Exercise requirements> Print the records below word for word, but leave out the pictures.

**** Task input ****

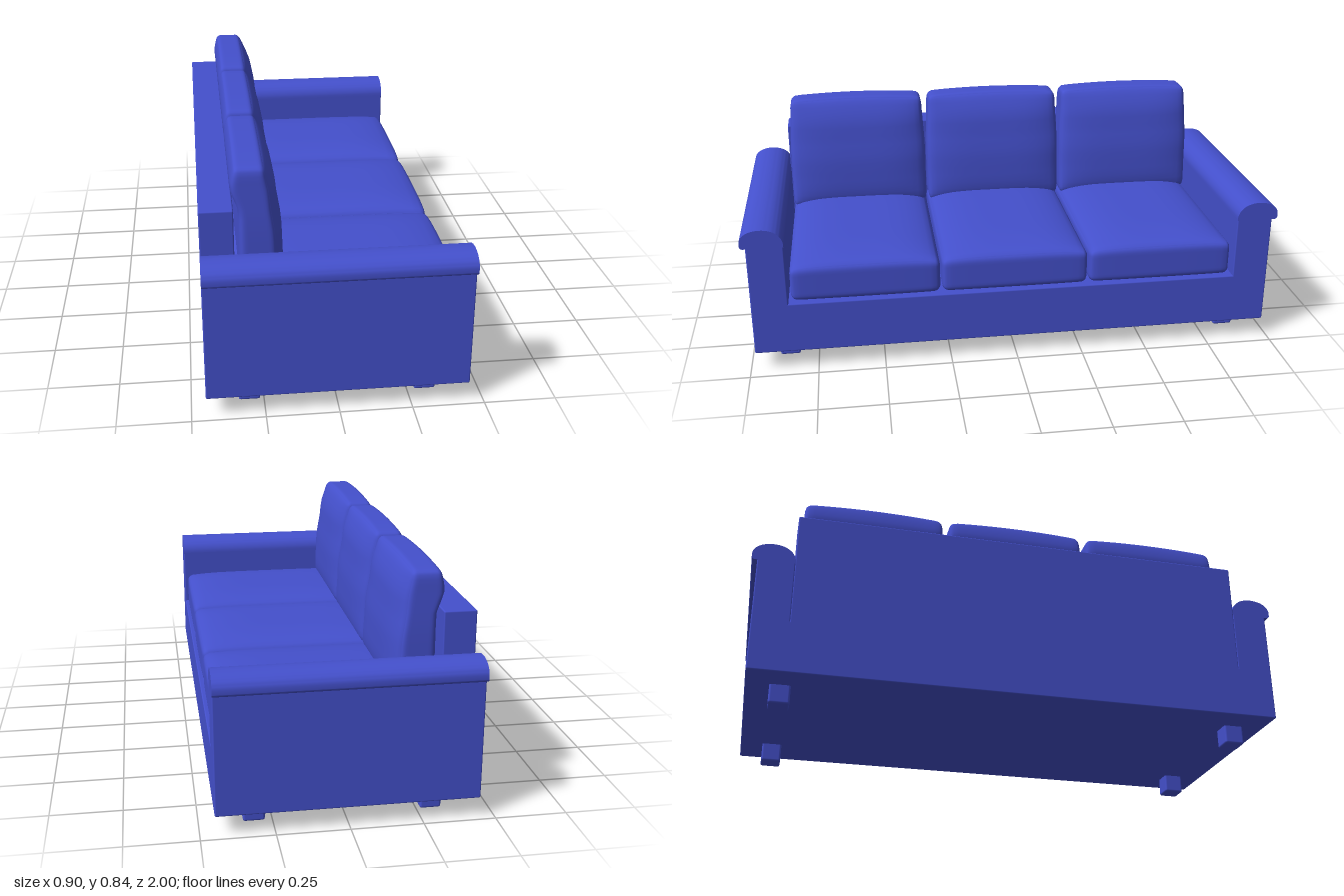
import * as THREE from 'three';
import { mergeVertices, toCreasedNormals } from 'three/addons/utils/BufferGeometryUtils.js';
import { RoundedBoxGeometry } from 'three/addons/geometries/RoundedBoxGeometry.js';

const fabric = new THREE.MeshStandardMaterial({ color: 0x4450cc });

function addMesh(parent, name, geometry, x = 0, y = 0, z = 0) {
  const mesh = new THREE.Mesh(geometry, fabric);
  mesh.name = name;
  mesh.position.set(x, y, z);
  parent.add(mesh);
  return mesh;
}

// Box given by its limits, with slightly eased edges
function addBlock(parent, name, [x0, x1], [y0, y1], [z0, z1], r = 0.005) {
  const g = new RoundedBoxGeometry(x1 - x0, y1 - y0, z1 - z0, 2, r);
  return addMesh(parent, name, g, (x0 + x1) / 2, (y0 + y1) / 2, (z0 + z1) / 2);
}

// Soft box: rounded edges, then a puffing rule taking (point, unit coordinates)
function cushionGeometry(size, r, puff) {
  let g = new THREE.BoxGeometry(2, 2, 2, 18, 18, 18);
  g.deleteAttribute('uv');
  g.deleteAttribute('normal');
  g = mergeVertices(g);
  const half = size.clone().multiplyScalar(0.5);
  const inner = half.clone().subScalar(r);
  const pos = g.attributes.position;
  const t = new THREE.Vector3(), p = new THREE.Vector3(), q = new THREE.Vector3();
  for (let i = 0; i < pos.count; i++) {
    t.fromBufferAttribute(pos, i);
    // crowd the grid towards the edges
    t.set(...t.toArray().map((v) => Math.sin(v * Math.PI / 2)));
    p.copy(t).multiply(half);
    q.copy(p).clamp(inner.clone().negate(), inner);
    p.sub(q).setLength(r).add(q);
    puff(p, t);
    pos.setXYZ(i, p.x, p.y, p.z);
  }
  g.computeVertexNormals();
  return g;
}

const dome = (a, b) => (1 - a ** 4) * (1 - b ** 4);

// Piecewise-linear lookup through [y, x] pairs, eased between them
function profile(points, y) {
  let x = points[0][1];
  for (let i = 1; i < points.length; i++) {
    const [y0] = points[i - 1], [y1, x1] = points[i];
    x = THREE.MathUtils.lerp(x, x1, THREE.MathUtils.smoothstep(y, y0, y1));
  }
  return x;
}

// Rolled cap of an armrest, swept along the depth of the sofa
function armCapGeometry(side) {
  const s = new THREE.Shape();
  s.moveTo(side * 0.845, 0.495);
  s.lineTo(side * 0.845, 0.508);
  s.bezierCurveTo(side * 0.85, 0.545, side * 0.885, 0.565, side * 0.925, 0.565);
  s.bezierCurveTo(side * 0.965, 0.565, side * 0.997, 0.548, side * 1.0, 0.52);
  s.lineTo(side * 1.0, 0.505);
  s.quadraticCurveTo(side * 0.999, 0.496, side * 0.988, 0.495);
  s.closePath();
  const g = new THREE.ExtrudeGeometry(s, { depth: 0.9, bevelEnabled: false, curveSegments: 14 });
  g.translate(0, 0, -0.45);
  g.rotateY(-Math.PI / 2);
  return toCreasedNormals(g, 0.6);
}

export function createModel() {
  const sofa = new THREE.Group();
  sofa.name = 'sofa';

  // Frame
  addBlock(sofa, 'base', [-0.45, 0.45], [0.07, 0.265], [-0.98, 0.98]);
  addBlock(sofa, 'backrest', [-0.45, -0.336], [0.25, 0.695], [-0.847, 0.847]);

  // Armrests and legs
  for (const side of [-1, 1]) {
    const span = (a, b) => (side > 0 ? [a, b] : [-b, -a]);
    const arm = new THREE.Group();
    arm.name = 'armrest';
    addBlock(arm, 'armPanel', [-0.45, 0.45], [0.07, 0.505], span(0.845, 0.98));
    addMesh(arm, 'armCap', armCapGeometry(side));
    sofa.add(arm);
    addBlock(sofa, 'rearLeg', [-0.337, -0.263], [0, 0.08], span(0.82, 0.895), 0.008);
    addBlock(sofa, 'frontLeg', [0.275, 0.35], [0, 0.08], span(0.82, 0.895), 0.008);
  }

  // Seat cushions: crowned on top
  const seat = cushionGeometry(new THREE.Vector3(0.776, 0.132, 0.552), 0.025, (p, t) => {
    const lift = THREE.MathUtils.smoothstep(t.y, -0.6, 1);
    p.y += 0.036 * lift * (1 - t.z ** 4) * (1 - 0.75 * Math.abs(t.x) ** 5);
    p.x *= 1 - 0.008 * t.z ** 4;
  });

  // Back cushions: lean back, narrow to the top, puffed in front
  const rear = [[0.39, -0.318], [0.67, -0.318], [0.76, -0.345], [0.83, -0.335]];
  const front = [[0.39, -0.18], [0.565, -0.192], [0.72, -0.21], [0.83, -0.228]];
  const back = cushionGeometry(new THREE.Vector3(0.15, 0.44, 0.55), 0.026, (p, t) => {
    const y = p.y + 0.61;
    const a = profile(rear, y), b = profile(front, y);
    p.x = THREE.MathUtils.lerp(a, b, p.x / 0.15 + 0.5);
    p.x += 0.027 * Math.max(0, t.x) * dome(t.y, t.z);
    p.z *= 1 - 0.035 * THREE.MathUtils.smoothstep(y, 0.6, 0.84);
    if (t.y > 0) p.y += 0.01 * t.y ** 4 * (1 - t.z ** 2);
  });

  for (const z of [-0.559, 0, 0.559]) {
    addMesh(sofa, 'seatCushion', seat, 0.05, 0.331, z);
    addMesh(sofa, 'backCushion', back, 0, 0.61, z);
  }
  return sofa;
}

****

Solution to this task>
import * as THREE from 'three';
import { mergeVertices, toCreasedNormals } from 'three/addons/utils/BufferGeometryUtils.js';
import { RoundedBoxGeometry } from 'three/addons/geometries/RoundedBoxGeometry.js';

const fabric = new THREE.MeshStandardMaterial({ color: 0x4450cc });

function addMesh(parent, name, geometry, x = 0, y = 0, z = 0) {
  const mesh = new THREE.Mesh(geometry, fabric);
  mesh.name = name;
  mesh.position.set(x, y, z);
  parent.add(mesh);
  return mesh;
}

// Box given by its limits, with slightly eased edges
function addBlock(parent, name, [x0, x1], [y0, y1], [z0, z1], r = 0.005) {
  const g = new RoundedBoxGeometry(x1 - x0, y1 - y0, z1 - z0, 2, r);
  return addMesh(parent, name, g, (x0 + x1) / 2, (y0 + y1) / 2, (z0 + z1) / 2);
}

// Soft box: rounded edges, then a puffing rule taking (point, unit coordinates)
function cushionGeometry(size, r, puff) {
  let g = new THREE.BoxGeometry(2, 2, 2, 18, 18, 18);
  g.deleteAttribute('uv');
  g.deleteAttribute('normal');
  g = mergeVertices(g);
  const half = size.clone().multiplyScalar(0.5);
  const inner = half.clone().subScalar(r);
  const pos = g.attributes.position;
  const t = new THREE.Vector3(), p = new THREE.Vector3(), q = new THREE.Vector3();
  for (let i = 0; i < pos.count; i++) {
    t.fromBufferAttribute(pos, i);
    // crowd the grid towards the edges
    t.set(...t.toArray().map((v) => Math.sin(v * Math.PI / 2)));
    p.copy(t).multiply(half);
    q.copy(p).clamp(inner.clone().negate(), inner);
    p.sub(q).setLength(r).add(q);
    puff(p, t);
    pos.setXYZ(i, p.x, p.y, p.z);
  }
  g.computeVertexNormals();
  return g;
}

const dome = (a, b) => (1 - a ** 4) * (1 - b ** 4);

// Piecewise-linear lookup through [y, x] pairs, eased between them
function profile(points, y) {
  let x = points[0][1];
  for (let i = 1; i < points.length; i++) {
    const [y0] = points[i - 1], [y1, x1] = points[i];
    x = THREE.MathUtils.lerp(x, x1, THREE.MathUtils.smoothstep(y, y0, y1));
  }
  return x;
}

// Rolled cap of an armrest, swept along the depth of the sofa
function armCapGeometry(side) {
  const s = new THREE.Shape();
  s.moveTo(side * 0.845, 0.495);
  s.lineTo(side * 0.845, 0.508);
  s.bezierCurveTo(side * 0.85, 0.545, side * 0.885, 0.565, side * 0.925, 0.565);
  s.bezierCurveTo(side * 0.965, 0.565, side * 0.997, 0.548, side * 1.0, 0.52);
  s.lineTo(side * 1.0, 0.505);
  s.quadraticCurveTo(side * 0.999, 0.496, side * 0.988, 0.495);
  s.closePath();
  const g = new THREE.ExtrudeGeometry(s, { depth: 0.9, bevelEnabled: false, curveSegments: 14 });
  g.translate(0, 0, -0.45);
  g.rotateY(-Math.PI / 2);
  return toCreasedNormals(g, 0.6);
}

export function createModel() {
  const sofa = new THREE.Group();
  sofa.name = 'sofa';

  // Frame
  addBlock(sofa, 'base', [-0.45, 0.45], [0.07, 0.265], [-0.98, 0.98]);
  addBlock(sofa, 'backrest', [-0.45, -0.336], [0.25, 0.695], [-0.847, 0.847]);

  // Armrests and legs
  for (const side of [-1, 1]) {
    const span = (a, b) => (side > 0 ? [a, b] : [-b, -a]);
    const arm = new THREE.Group();
    arm.name = 'armrest';
    addBlock(arm, 'armPanel', [-0.45, 0.45], [0.07, 0.505], span(0.845, 0.98));
    addMesh(arm, 'armCap', armCapGeometry(side));
    sofa.add(arm);
    addBlock(sofa, 'rearLeg', [-0.337, -0.263], [0, 0.08], span(0.82, 0.895), 0.008);
    addBlock(sofa, 'frontLeg', [0.275, 0.35], [0, 0.08], span(0.82, 0.895), 0.008);
  }

  // Seat cushions: crowned on top
  const seat = cushionGeometry(new THREE.Vector3(0.776, 0.132, 0.552), 0.025, (p, t) => {
    const lift = THREE.MathUtils.smoothstep(t.y, -0.6, 1);
    p.y += 0.036 * lift * (1 - t.z ** 4) * (1 - 0.75 * Math.abs(t.x) ** 5);
    p.x *= 1 - 0.008 * t.z ** 4;
  });

  // Back cushions: lean back, narrow to the top, puffed in front
  const rear = [[0.39, -0.318], [0.67, -0.318], [0.76, -0.345], [0.83, -0.335]];
  const front = [[0.39, -0.18], [0.565, -0.192], [0.72, -0.21], [0.83, -0.228]];
  const back = cushionGeometry(new THREE.Vector3(0.15, 0.44, 0.55), 0.026, (p, t) => {
    const y = p.y + 0.61;
    const a = profile(rear, y), b = profile(front, y);
    p.x = THREE.MathUtils.lerp(a, b, p.x / 0.15 + 0.5);
    p.x += 0.027 * Math.max(0, t.x) * dome(t.y, t.z);
    p.z *= 1 - 0.035 * THREE.MathUtils.smoothstep(y, 0.6, 0.84);
    if (t.y > 0) p.y += 0.01 * t.y ** 4 * (1 - t.z ** 2);
  });

  for (const z of [-0.559, 0, 0.559]) {
    addMesh(sofa, 'seatCushion', seat, 0.05, 0.331, z);
    addMesh(sofa, 'backCushion', back, 0, 0.61, z);
  }
  return sofa;
}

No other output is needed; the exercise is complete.